Preas, who was born in Roanoke and attended Jefferson High School, played at Virginia Tech and was selected in the fifth round of the 1955 draft. Tech had lost 41 consecutive games at the time Preas enrolled but went 8-0-1 in 1954.
Although Preas is a member of the Virginia Sports Hall of Fame and was in the first class of the Virginia Tech Sports Hall of Fame, the NFL wasn’t able to recognize him prior to his death in Roanoke in 2007.
The latest Southside representative to leave his mark is Juan Thornhill, a defensive back from Altavista High School who had an interception Sunday in the Super Bowl, contributing to the Chiefs’ 38-35 victory over Philadelphia.
He was a second-round pick of the Chiefs in 2019, when he was the 63rd pick overall out of the University of Virginia.
Around the ACC
ACC men’s basketball coaches haven’t exactly gotten along this year, witnessed by comments made by 44th-year Syracuse coach Jim Boeheim, whose Orange held off N.C. State Tuesday night in Syracuse, 75-72, to raise Syracuse’s record to 16-10.
One week earlier, Boeheim had taken a shot at Pittsburgh’s coach, claiming in an interview with ESPN’s Pete Thamel that his rival’s staff had purchased players.
“This is an awful place we’re in in college basketball,” Boeheim was quoted. “Pittsburgh bought a team, OK? Fine. My [major donor] talks about it, but he doesn’t give anyone any money. Nothing. Not one guy.
“Our guys make like $20,000. Wake Forest bought a team. Miami bought a team. It’s like, ‘Really, is that where we are? That’s where we are and it’s only going to get worse.”
Syracuse is scheduled to play at Pittsburgh on Feb. 25. In the meantime, Wake Forest coach Steve Forbes has rejected Boeheim’s comment as it applied to the Deacons.

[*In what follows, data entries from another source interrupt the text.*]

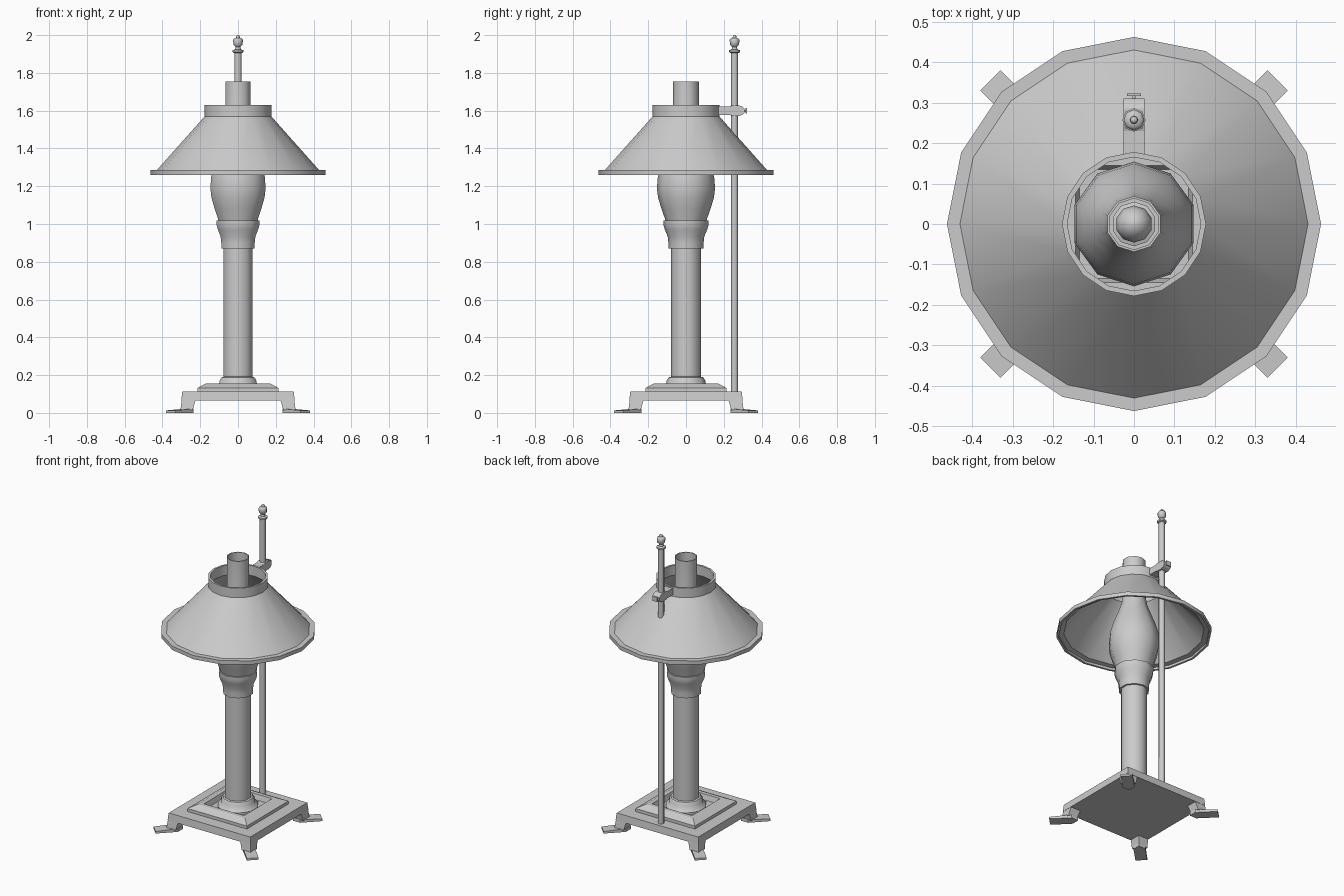
import bpy, bmesh
from math import sin, cos, pi, radians

if "Cube" in bpy.data.objects:
    bpy.data.objects.remove(bpy.data.objects["Cube"])


def finish(name, bm, angle=None):
    bmesh.ops.remove_doubles(bm, verts=bm.verts[:], dist=1e-5)
    bmesh.ops.recalc_face_normals(bm, faces=bm.faces[:])
    me = bpy.data.meshes.new(name)
    bm.to_mesh(me)
    bm.free()
    ob = bpy.data.objects.new(name, me)
    bpy.context.collection.objects.link(ob)
    if angle:
        bpy.ops.object.select_all(action='DESELECT')
        ob.select_set(True)
        bpy.context.view_layer.objects.active = ob
        bpy.ops.object.shade_smooth_by_angle(angle=radians(angle))
    return ob


def loft(name, rings, closed=False, caps=True, angle=None):
    """Skin a stack of equal-length vertex rings."""
    bm = bmesh.new()
    rows = [[bm.verts.new(p) for p in r] for r in rings]
    n = len(rows[0])
    pairs = list(zip(rows, rows[1:])) + ([(rows[-1], rows[0])] if closed else [])
    for a, b in pairs:
        for i in range(n):
            j = (i + 1) % n
            bm.faces.new((a[i], a[j], b[j], b[i]))
    if caps and not closed:
        bm.faces.new(rows[0][::-1])
        bm.faces.new(rows[-1])
    return finish(name, bm, angle)


def lathe(name, profile, sides, y=0, closed=False, angle=40):
    rings = [[(r * cos(pi / 2 + 2 * pi * i / sides),
               y + r * sin(pi / 2 + 2 * pi * i / sides), z) for i in range(sides)]
             for r, z in profile]
    return loft(name, rings, closed, True, angle)


def square(lo, hi, z):
    return [(lo, lo, z), (hi, lo, z), (hi, hi, z), (lo, hi, z)]


# Square stepped base with a sunken centre
loft("base", [square(-h, h, z) for h, z in
     [(.30, .065), (.295, .112), (.215, .112), (.215, .132),
      (.17, .155), (.145, .155), (.135, .122)]])

# Corner legs with diagonal toes
for k in range(4):
    a = k * pi / 2
    leg = loft("leg", [square(.24, .305, .015), square(.225, .298, .067)])
    toe = [(.235, .235), (.285, .235), (.38, .33), (.33, .38), (.235, .285)]
    foot = loft("foot", [[(x, y, 0) for x, y in toe],
                         [(x, y, .013 if x + y > .6 else .022) for x, y in toe]])
    leg.rotation_euler.z = foot.rotation_euler.z = a

# Column, its footing and the burner collar
lathe("column_footing", [(.125, .12), (.125, .135), (.105, .155), (.102, .172),
                         (.092, .188), (.078, .192)], 10)
lathe("column", [(.08, .15), (.08, .88)], 10)
lathe("burner_collar", [(.092, .87), (.093, .90), (.097, .935), (.112, .97), (.119, .995),
                        (.119, 1.018), (.11, 1.018), (.10, .985)], 10)

# Burner inside the chimney
lathe("burner", [(.055, .98), (.055, 1.10), (.025, 1.11), (.025, 1.14), (.042, 1.165),
                 (.046, 1.19), (.038, 1.22), (.02, 1.238), (.004, 1.243)], 10, angle=50)

# Bulged chimney, open at the top
outer = [(.104, 1.0), (.112, 1.03), (.13, 1.08), (.148, 1.14), (.154, 1.19), (.149, 1.25),
         (.132, 1.31), (.105, 1.38), (.08, 1.45), (.069, 1.52), (.069, 1.755)]
inner = [(r - .006, z) for r, z in reversed(outer)]
lathe("chimney", outer + inner, 10, closed=True)

# Conical shade with a rolled lip and top ring
lathe("shade", [(.462, 1.26), (.462, 1.285), (.43, 1.285), (.178, 1.568), (.178, 1.63),
                (.165, 1.63), (.165, 1.565), (.418, 1.279), (.448, 1.275), (.448, 1.26)],
      16, closed=True)

# Upright rod with finial
Y = .257
lathe("rod", [(.019, .10), (.019, 1.91)], 8, Y, angle=50)
lathe("finial", [(.02, 1.905), (.029, 1.91), (.029, 1.92), (.015, 1.925), (.013, 1.938),
                 (.024, 1.948), (.026, 1.975), (.02, 1.983), (.01, 1.985), (.009, 1.996),
                 (.004, 2.0)], 8, Y, angle=50)

# Clamp arm from shade ring to rod
arm = [(.165, .022), (.23, .022), (.245, .027), (.285, .027), (.302, .019), (.31, .01)]
loft("clamp_arm", [[(-.026, y, 1.6 - h), (.026, y, 1.6 - h), (.026, y, 1.6 + h),
                    (-.026, y, 1.6 + h)] for y, h in arm])

# Thumb screw
def box(name, loc, size):
    bm = bmesh.new()
    bmesh.ops.create_cube(bm, size=1)
    for v in bm.verts:
        v.co = [c * s + l for c, s, l in zip(v.co, size, loc)]
    return finish(name, bm)

box("screw_shaft", (0, .311, 1.6), (.008, .018, .008))
box("screw_handle", (0, .319, 1.6), (.034, .006, .03))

Josh Clifford, a walk-on who played football for his father at Glenvar High School before spending five years at Virginia, has accepted a position as an intern at Wake Forest, where the staff includes another ex-Cavalier, Wayne Lineburg, who is the Deacons’ special-teams coordinator.